I like getting this explanation for how schools are implementing the leadership traits taught in Sean Covey’s 7 habits of happy kids. It was helpful for implementation in my classroom, but this is not a guidebook for implementation in a classroom. It’s more like how schools have done it and it’s a PRETTY HUGE undertaking to be in Leader In Me School. That being said, I love the habits and I love having them be part of everything we do in our classroom, even if it’s not to the extent that Leader In Me Schools do.
Change your child's future starting today: Learn how to use Stephen R. Covey's proven 7 Habits to create a leadership program for kids of all ages so they can be more effective, more goal oriented, and more successful.
In today's world, we are inundated with information about who to be, what to do, and how to live. But what if there was a way to learn not just what to think about, but how to think? A program that taught how to manage priorities, focus on goals, and be a positive influence?
The Leader in Me is that program. In this bestseller, Stephen R. Covey took the 7 Habits that have already changed the lives of millions of readers and showed how even young children can use them as they develop.

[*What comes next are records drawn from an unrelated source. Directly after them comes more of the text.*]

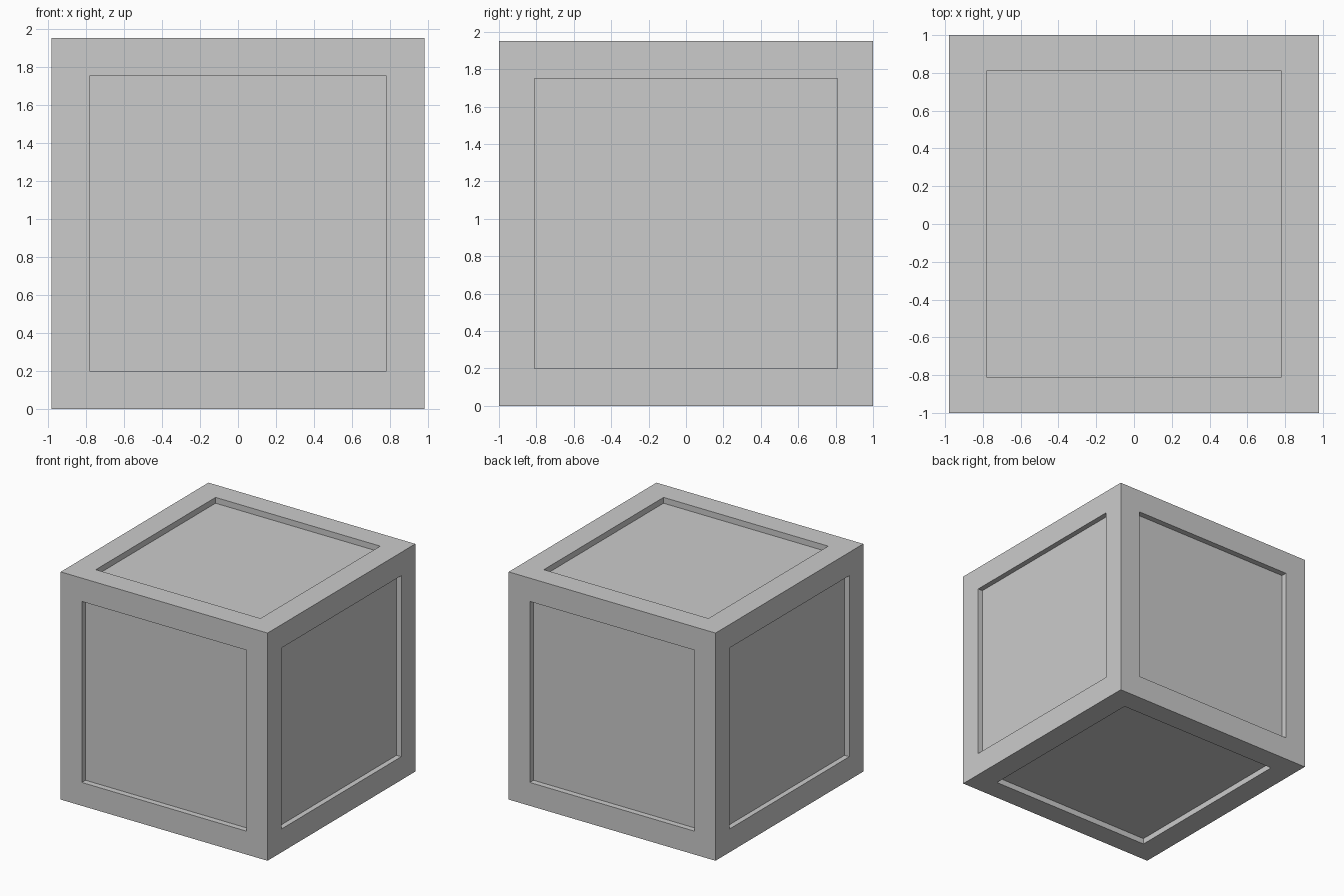
import bpy
import bmesh
from mathutils import Vector

if "Cube" in bpy.data.objects:
    bpy.data.objects.remove(bpy.data.objects["Cube"])

HALF = Vector((0.98, 1.0, 0.975))      # outer half size
PANEL = Vector((0.78, 0.81, 0.775))    # half size of the recess openings
DEPTH = Vector((0.045, 0.05, 0.05))    # recess depth along each axis

# crate body: a box centred on the origin
bm = bmesh.new()
bmesh.ops.create_cube(bm, size=2)
bmesh.ops.scale(bm, vec=HALF, verts=bm.verts)

# recessed panel with straight walls on every side
for face in list(bm.faces):
    normal = face.normal.copy()
    axis = max(range(3), key=lambda i: abs(normal[i]))
    bmesh.ops.inset_individual(bm, faces=[face], thickness=0.2)
    for v in face.verts:
        for i in range(3):
            if i != axis:
                v.co[i] = PANEL[i] if v.co[i] > 0 else -PANEL[i]
    panel = bmesh.ops.extrude_discrete_faces(bm, faces=[face])["faces"][0]
    bmesh.ops.translate(bm, vec=-normal * DEPTH[axis], verts=panel.verts)

# stand the crate on the ground
bmesh.ops.translate(bm, vec=(0, 0, HALF.z), verts=bm.verts)
bmesh.ops.recalc_face_normals(bm, faces=bm.faces)

mesh = bpy.data.meshes.new("crate")
bm.to_mesh(mesh)
bm.free()
crate = bpy.data.objects.new("crate", mesh)
bpy.context.collection.objects.link(crate)
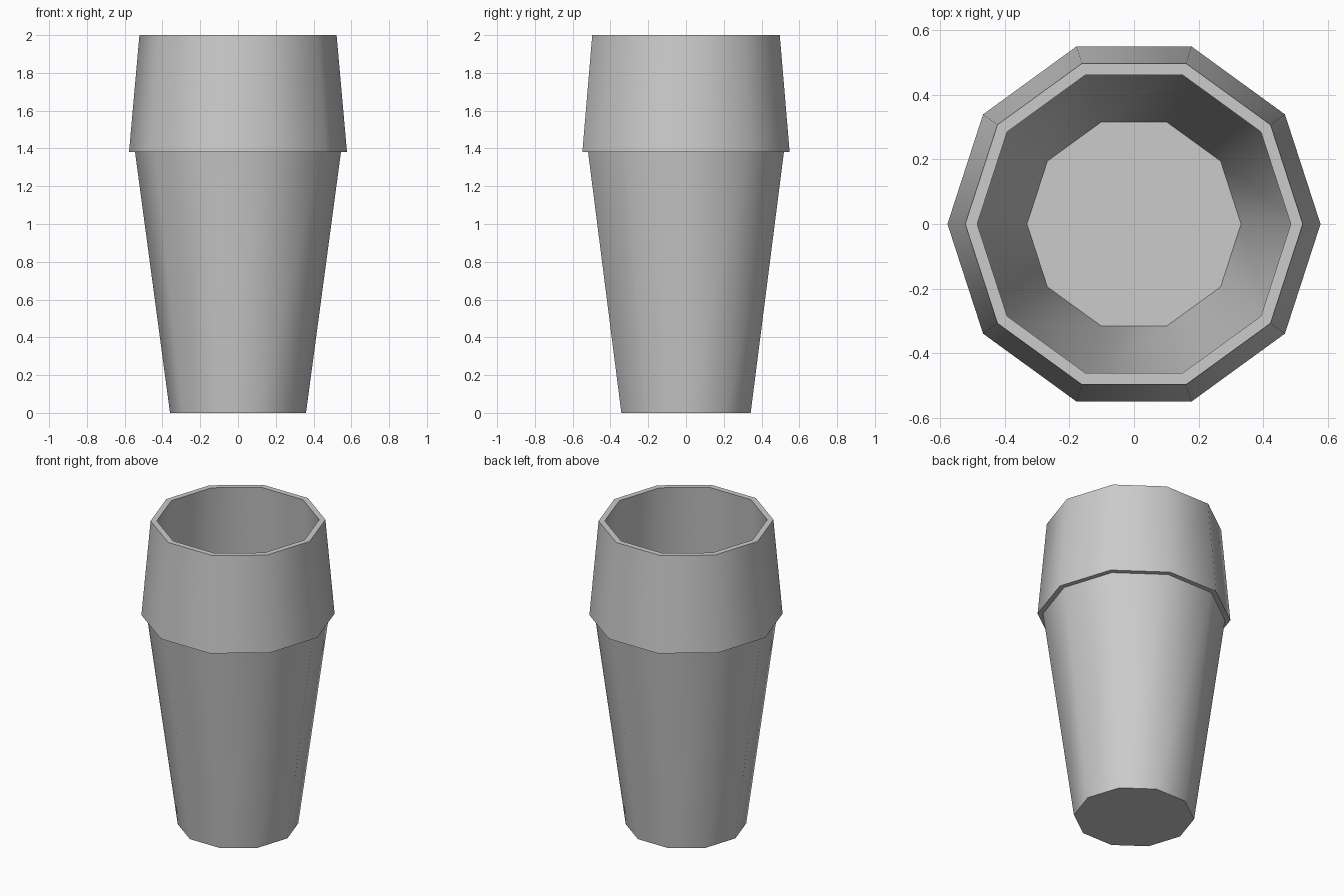
import bpy, bmesh, math

if "Cube" in bpy.data.objects:
    bpy.data.objects.remove(bpy.data.objects["Cube"])

SIDES = 10

# Cup profile (radius, height): outside going up, then inside going down
PROFILE = [
    (0.36, 0.0), (0.545, 1.38), (0.577, 1.38), (0.522, 2.0),
    (0.485, 2.0), (0.538, 1.415), (0.513, 1.415), (0.331, 0.035),
]


def lathe(name, profile, sides):
    bm = bmesh.new()
    rings = []
    for r, z in profile:
        rings.append([bm.verts.new((r * math.cos(2 * math.pi * i / sides),
                                    r * math.sin(2 * math.pi * i / sides), z))
                      for i in range(sides)])
    for a, b in zip(rings, rings[1:]):
        for i in range(sides):
            j = (i + 1) % sides
            bm.faces.new((a[i], a[j], b[j], b[i]))
    # Underside and inner floor
    bm.faces.new(rings[0][::-1])
    bm.faces.new(rings[-1])
    bmesh.ops.recalc_face_normals(bm, faces=bm.faces)
    mesh = bpy.data.meshes.new(name)
    bm.to_mesh(mesh)
    bm.free()
    obj = bpy.data.objects.new(name, mesh)
    bpy.context.collection.objects.link(obj)
    return obj


# Tapered cup with overhanging collar, smooth around and sharp at the rims
cup = lathe("cup", PROFILE, SIDES)
bpy.context.view_layer.objects.active = cup
cup.select_set(True)
bpy.ops.object.shade_smooth_by_angle(angle=math.radians(40))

These habits--be proactive, begin with the end in mind, put first things first, think win-win, seek to understand and then to be understood, synergize, and sharpen the saw--are being adapted by schools around the country in leadership programs, most famously at the A.B Combs Elementary school in Raleigh. Not only does it work, but it works better than anyone could have imaged. This book is full of examples of how the students blossom under the program--the classroom that decided to form a support group for one of their classmates who had behavioral problems, the fourth grader who found a way to overcome his fear of public speaking and wound up taking his class to see him compete in a national story telling competitive, or the seven-year-old who told her father than they needed to go outside and play because they both needed to "sharpen the saw."
Perfect for individuals and corporations alike, The Leader in Me shows how easy it is to incorporate these skills into daily life. It is a timely answer to many of the challenges facing today's young people, businesses, parents, and educators--one that is perfectly matched to the growing demands of our certain future.
I think the best people to read this book are probably principals and teachers at schools that have committed to becoming Leader In Me Schools – because reading it when you’re not can almost be discouraging or overwhelming… like well, ” I can’t do that and I can’t do that.” However, I don’t regret reading it and have used some of it to help me in my efforts to implement the 7 habits in my classroom.
This week in Kinderland Berls is talking about a couple of 4 star reads for improving classroom instruction and culture. Click To Tweet